Well, right now, I'm skiing which is always a relaxing thing. If you're interested in survival, you have to pay some attention to how to get down from this ridiculously high mountain and so you concentrate on in the beginning how to survive going from the top to the bottom. A little later you might find it's more fun to survive elegantly and do more swishing than cabooming. And so, I've always found that skiing is relaxing. Hiking is a lot of fun because you involve yourself with nature and you want to stress yourself as much as possible. So, vigorous hiking is always rewarding. I used to do some climbing earlier, but I don't any longer. Reading books­-reading novels is relaxing. I used to do a lot of reading when I wasn't writing. Once you start writing a book, then it's very hard to find the time to read. Reading is very good. I like to go to movies. While you're concentrating on these things like skiing, hiking, reading, or going to the movies, your brain is still working and mulling over the problems that last challenged it.

Of what efforts are you most proud?

I keep going back to my graduate students. I have 52 and my standard joke is that none of them are in jail. But I would guess that the thing that always gives me a kick is when somebody says, "You won't remember me, but I was in your Physics I class in Chicago or Columbia and it was really a great class." That's the biggest kick you can get-being a teacher. There's nothing better than giving a good lecture and you feel it's good because you can see it in their eyes and the little group that collects around you after the lecture.

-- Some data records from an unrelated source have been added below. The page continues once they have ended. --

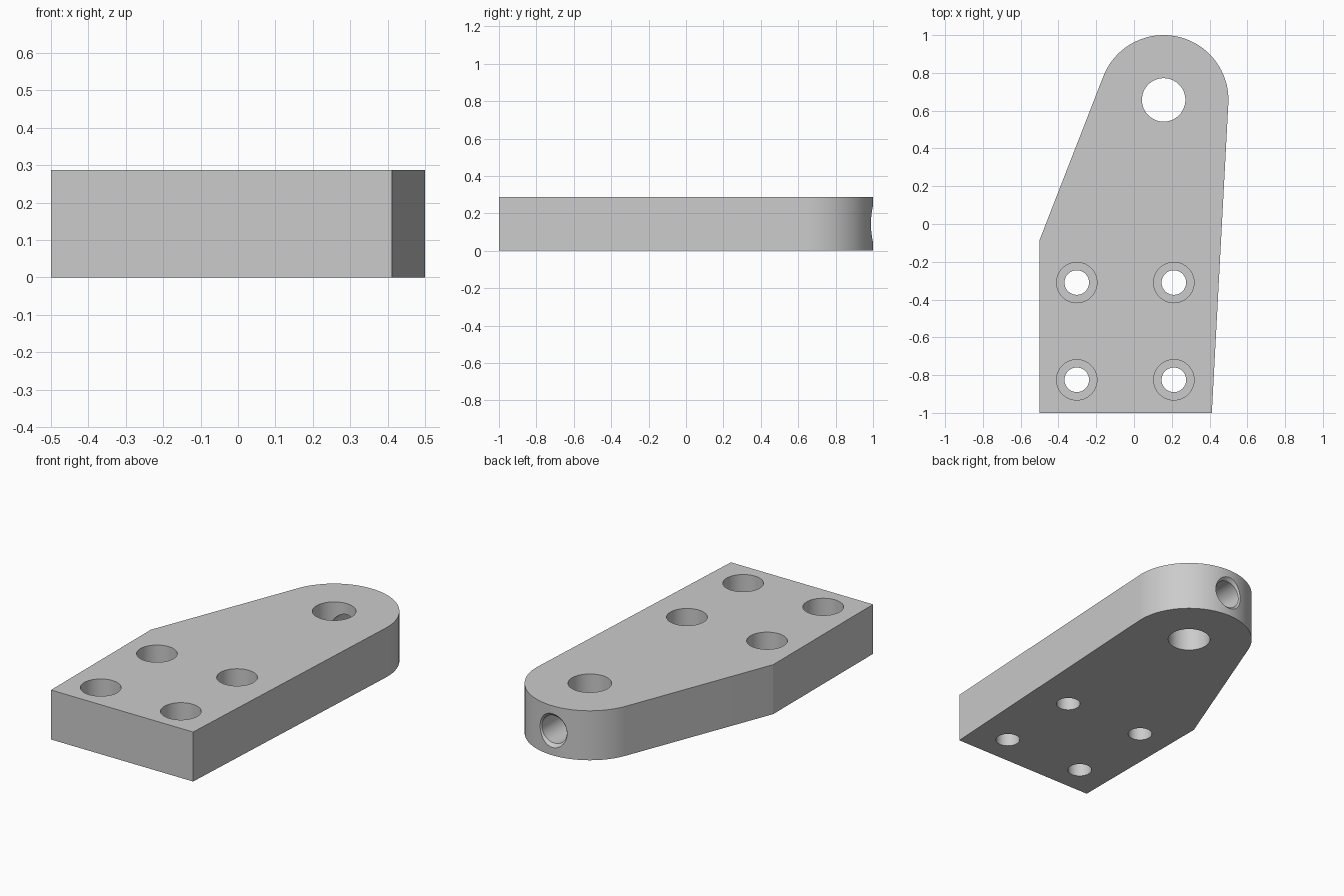
import bpy
import bmesh
from math import acos, atan2, cos, sin, hypot, pi, radians
from mathutils import Matrix

THICK = 0.287
NOSE_R = 0.343
NOSE = (0.5 - NOSE_R, 1 - NOSE_R)

cube = bpy.data.objects.get("Cube")
if cube:
    bpy.data.objects.remove(cube, do_unlink=True)

# Single machined-metal colour
grey = bpy.data.materials.new("metal_grey")
grey.use_nodes = True
grey.diffuse_color = (0.6, 0.6, 0.6, 1)
grey.node_tree.nodes["Principled BSDF"].inputs["Base Color"].default_value = (0.6, 0.6, 0.6, 1)


def make_object(name, bm):
    bmesh.ops.recalc_face_normals(bm, faces=bm.faces)
    mesh = bpy.data.meshes.new(name)
    bm.to_mesh(mesh)
    bm.free()
    mesh.materials.append(grey)
    obj = bpy.data.objects.new(name, mesh)
    bpy.context.collection.objects.link(obj)
    return obj


def tangent_angle(point, side):
    """Angle on the nose circle where the line from point touches it."""
    dx, dy = point[0] - NOSE[0], point[1] - NOSE[1]
    return atan2(dy, dx) + side * acos(NOSE_R / hypot(dx, dy))


def turned_cutter(name, profile, matrix, sides=64):
    """Closed solid of revolution from (radius, height) pairs."""
    bm = bmesh.new()
    rings = [[bm.verts.new((r * cos(2 * pi * i / sides), r * sin(2 * pi * i / sides), h))
              for i in range(sides)] for r, h in profile]
    for low, high in zip(rings, rings[1:]):
        for i in range(sides):
            j = (i + 1) % sides
            bm.faces.new((low[i], low[j], high[j], high[i]))
    bm.faces.new(rings[0])
    bm.faces.new(rings[-1])
    bm.transform(matrix)
    obj = make_object(name, bm)
    obj.hide_render = True
    return obj


# Plate: straight base with sides running tangent into a round nose
front_right, front_left, shoulder = (-0.5, -1), (0.412, -1), (-0.5, -0.085)
start = tangent_angle(front_left, 1)
end = tangent_angle(shoulder, -1) + 2 * pi
steps = 64
outline = [front_right, front_left]
for i in range(steps + 1):
    a = start + (end - start) * i / steps
    outline.append((NOSE[0] + NOSE_R * cos(a), NOSE[1] + NOSE_R * sin(a)))
outline.append(shoulder)

bm = bmesh.new()
base = bm.faces.new([bm.verts.new((x, y, 0)) for x, y in outline])
top = bmesh.ops.extrude_face_region(bm, geom=[base])
bmesh.ops.translate(bm, vec=(0, 0, THICK),
                    verts=[g for g in top["geom"] if isinstance(g, bmesh.types.BMVert)])
plate = make_object("mounting_plate", bm)

# Counterbored screw holes
step = THICK - 0.13
bore = [(0.065, -0.1), (0.065, step), (0.107, step), (0.107, THICK + 0.1)]
cutters = [turned_cutter("screw_hole_cutter", bore, Matrix.Translation((x, y, 0)))
           for x in (-0.303, 0.211) for y in (-0.825, -0.31)]

# Pivot hole through the nose
cutters.append(turned_cutter("pivot_hole_cutter", [(0.115, -0.1), (0.115, THICK + 0.1)],
                             Matrix.Translation((*NOSE, 0))))

# Chamfered cross hole from the nose end into the pivot hole
cross = [(0.08, 0), (0.08, NOSE_R - 0.018), (0.148, NOSE_R + 0.05)]
cutters.append(turned_cutter("cross_hole_cutter", cross,
                             Matrix.Translation((*NOSE, THICK / 2)) @ Matrix.Rotation(-pi / 2, 4, "X")))

# Cut the holes
bpy.ops.object.select_all(action="DESELECT")
plate.select_set(True)
bpy.context.view_layer.objects.active = plate
for cutter in cutters:
    mod = plate.modifiers.new("cut", "BOOLEAN")
    mod.operation = "DIFFERENCE"
    mod.solver = "EXACT"
    mod.object = cutter
    bpy.ops.object.modifier_apply(modifier=mod.name)
    bpy.data.objects.remove(cutter, do_unlink=True)

bpy.ops.object.shade_smooth_by_angle(angle=radians(20))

Dr. Lederman has been associated with Columbia University, New York, NY as a student and faculty member for more than thirty years, and the Eugene Higgins Professor as well as director of Nevis Laboratories in Irvington, the Columbia physics department center. He led the lab in intensive and wide-ranging series of experiments from 1961 until 1979 with major advances in the understanding of weak interactions. His research was based on accelerators at Nevis, Brookhaven, CERN, Berkeley, Rutherford, Cornell and Fermilab. His list of publications, including his most recent publication, The God Particle, numbers 200 plus. Dr. Lederman is a member of the National Academy of Sciences and has received numerous awards including the National Medal of Science (1965), the Eliot Cresson Medal of the Franklin Institute (1976), the Wolf Prize in Physics (1982), and the Nobel Prize in Physics (1988). In 1993 he was awarded the Enrico Fermi Prize by President Clinton.